If you were to visit eBay right now, you would probably see the prices around $300. Resellers fuel the hype for sneaker releases, and make sure that you have to go through them in order to cop the shoes that you so desperately want.
Going back to the case of the Yeezys, Sole Collector released an article that collected data from eBay that showed the resell value of all the Yeezys that ever released. The prices ranged from $1000 – $5000, for shoes that were originally released for $245 – $350 (a steep price already). No matter how much you love the Yeezy 2 “Red October” it is not worth the equivalent to a down payment on a house.
There has to be a point where sneaker heads say “enough”.
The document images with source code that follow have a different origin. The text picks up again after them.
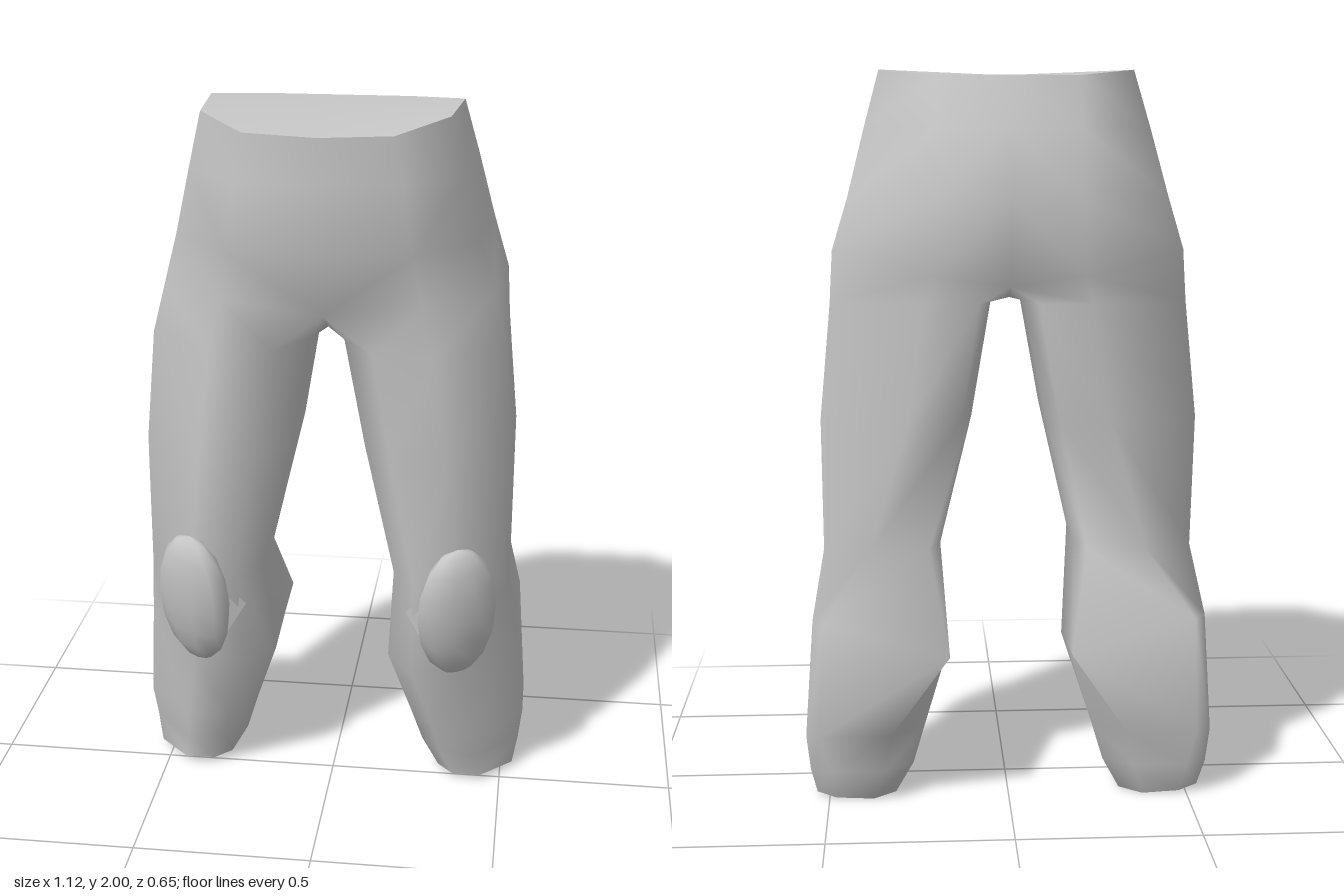
import * as THREE from 'three';
import { mergeVertices } from 'three/addons/utils/BufferGeometryUtils.js';

// y, half width, front z, back z, spread of the back corner
const HIP_RINGS = [
  [2.0, 0.34, 0.33, -0.2, 0.56],
  [1.85, 0.38, 0.325, -0.25, 0.5],
  [1.67, 0.425, 0.325, -0.305, 0.45],
  [1.53, 0.468, 0.282, -0.29, 0.42],
];

// y, inner x, outer x, front z, back z,
// inner back u, outer back u, outer front v, outer rear v,
// push of the inner back corner, rise to the outside, rise to the front
const LEG_RINGS = [
  [1.39, 0.045, 0.476, 0.262, -0.23, 0.08, 0.42, 0.68, 0.1, 0, 0, 0],
  [1.08, 0.1, 0.505, 0.248, -0.27, 0.08, 0.42, 0.71, 0.14, 0, 0, 0],
  [0.71, 0.185, 0.505, 0.225, -0.175, 0.1, 0.6, 0.68, 0.08, 0, 0, 0],
  [0.45, 0.165, 0.535, 0.155, -0.27, 0, 0.92, 0.62, 0.06, 0.055, 0.09, -0.06],
  [0.2, 0.235, 0.56, 0.085, -0.24, 0.28, 0.88, 0.55, 0.05, 0, 0, 0],
  [0.1, 0.265, 0.55, 0.05, -0.24, 0.28, 0.8, 0.55, 0.1, 0, 0, 0],
  [0.0, 0.315, 0.535, 0.03, -0.2, 0.28, 0.75, 0.6, 0.15, 0, 0.012, 0.016],
];

// Sections go counterclockwise seen from above, starting at the inner front
const hipRing = ([y, w, zf, zb, spread], r) =>
  [[0, 1], [0.56, 0.96], [0.94, 0.69], [1, 0.2], [spread, 0], [0, 0]].map(([u, v], i) => {
    const dip = r === 0 ? [0.03, 0.025, 0, 0, 0.015, 0.015][i] : 0;
    return [u * w, y - dip, zb + (zf - zb) * v];
  });

const legRing = ([y, xi, xo, zf, zb, fu, eu, cv, dv, push, riseOut, riseFront]) =>
  [[0.2, 0.95], [0.58, 1], [1, cv], [1, dv], [eu, 0], [fu, 0], [0, 0.22], [0, 0.7]].map(([u, v], i) => [
    xi + (xo - xi) * u,
    y + riseOut * u + riseFront * v,
    zb + (zf - zb) * v - (i === 5 ? push : 0),
  ]);

function geometryFrom(triangles) {
  const g = new THREE.BufferGeometry();
  g.setAttribute('position', new THREE.Float32BufferAttribute(triangles.flat(2), 3));
  const merged = mergeVertices(g, 1e-4);
  merged.computeVertexNormals();
  return merged;
}

const mirror = (p) => [-p[0], p[1], p[2]];

// Flat fan closing a loop of points
function capGeometry(loop, faceDown) {
  const c = [0, 1, 2].map((k) => loop.reduce((s, p) => s + p[k], 0) / loop.length);
  return geometryFrom(loop.map((p, i) => {
    const q = loop[(i + 1) % loop.length];
    return faceDown ? [c, q, p] : [c, p, q];
  }));
}

export function createModel() {
  const model = new THREE.Group();
  const cloth = new THREE.MeshStandardMaterial({ color: 0xc8c8c8, side: THREE.DoubleSide });
  cloth.name = 'grey cloth';
  const add = (name, geometry) => {
    const mesh = new THREE.Mesh(geometry, cloth);
    mesh.name = name;
    model.add(mesh);
    return mesh;
  };

  // Left half of the trousers: open hip sections, then closed leg sections
  const half = [];
  const bridge = (top, bottom, segments) => {
    for (let i = 0; i < segments; i++) {
      const j = (i + 1) % top.length;
      half.push([bottom[i], bottom[j], top[j]], [bottom[i], top[j], top[i]]);
    }
  };
  const hips = HIP_RINGS.map(hipRing);
  const last = hips[hips.length - 1];
  last[0] = [0, 1.48, 0.21];
  last[4][1] = 1.47;
  last[5] = [0, 1.44, -0.27];
  for (let r = 0; r < hips.length - 1; r++) bridge(hips[r], hips[r + 1], 5);

  // The crotch seam completes the first leg loop
  const legs = [[...last, [0, 1.405, -0.19], [0, 1.42, 0.1]], ...LEG_RINGS.map(legRing)];
  for (let r = 0; r < legs.length - 1; r++) bridge(legs[r], legs[r + 1], 8);

  const otherHalf = half.map(([a, b, c]) => [mirror(a), mirror(c), mirror(b)]);
  add('trousers', geometryFrom([...half, ...otherHalf]));

  // Closed waist
  const waist = hips[0];
  add('waistCap', capGeometry([...waist, ...waist.slice(1, 5).reverse().map(mirror)], false));

  for (const side of [1, -1]) {
    const label = side > 0 ? 'left' : 'right';

    // Closed ankle
    const ankle = legs[legs.length - 1];
    add(label + 'AnkleCap', capGeometry(side > 0 ? ankle : ankle.map(mirror).reverse(), true));

    // Oval knee pad, turned outward and leaning forward at the top
    const pad = add(label + 'KneePad', new THREE.SphereGeometry(1, 10, 8));
    pad.scale.set(0.12, 0.215, 0.06);
    pad.rotation.set(0.2, side * 0.5, side * 0.12, 'YXZ');
    pad.position.set(side * 0.37, 0.635, 0.185);

    // Pointed inner edge of the knee pad
    const flap = [[0.32, 0.74, 0.22], [0.225, 0.62, 0.175], [0.31, 0.48, 0.19]];
    const tri = side > 0 ? flap : flap.map(mirror).reverse();
    add(label + 'KneeFlap', geometryFrom([tri]));
  }
  return model;
}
There will always be hype for sneaker releases. I have never camped out for a pair shoes (and never will). I enjoy waking up on Saturday, walking into the mall, and just hanging out at Footlocker trying on shoes. I enjoy rocking my shoes. I enjoy playing basketball in them. I enjoy buying sneakers for my little brother, because I want this to be a hobby that we share.
Sneakers should be an expression of yourself, not the amount of money you have in your pockets. For others, sneakers are seen as an accessory to their outfit.
For sneaker heads, their outfit is seen as an accessory to their sneakers. We build our outfit around our sneakers.
The sneaker culture will not die, but we must not let it become ruined.
Buy what you like and don’t give into the hype.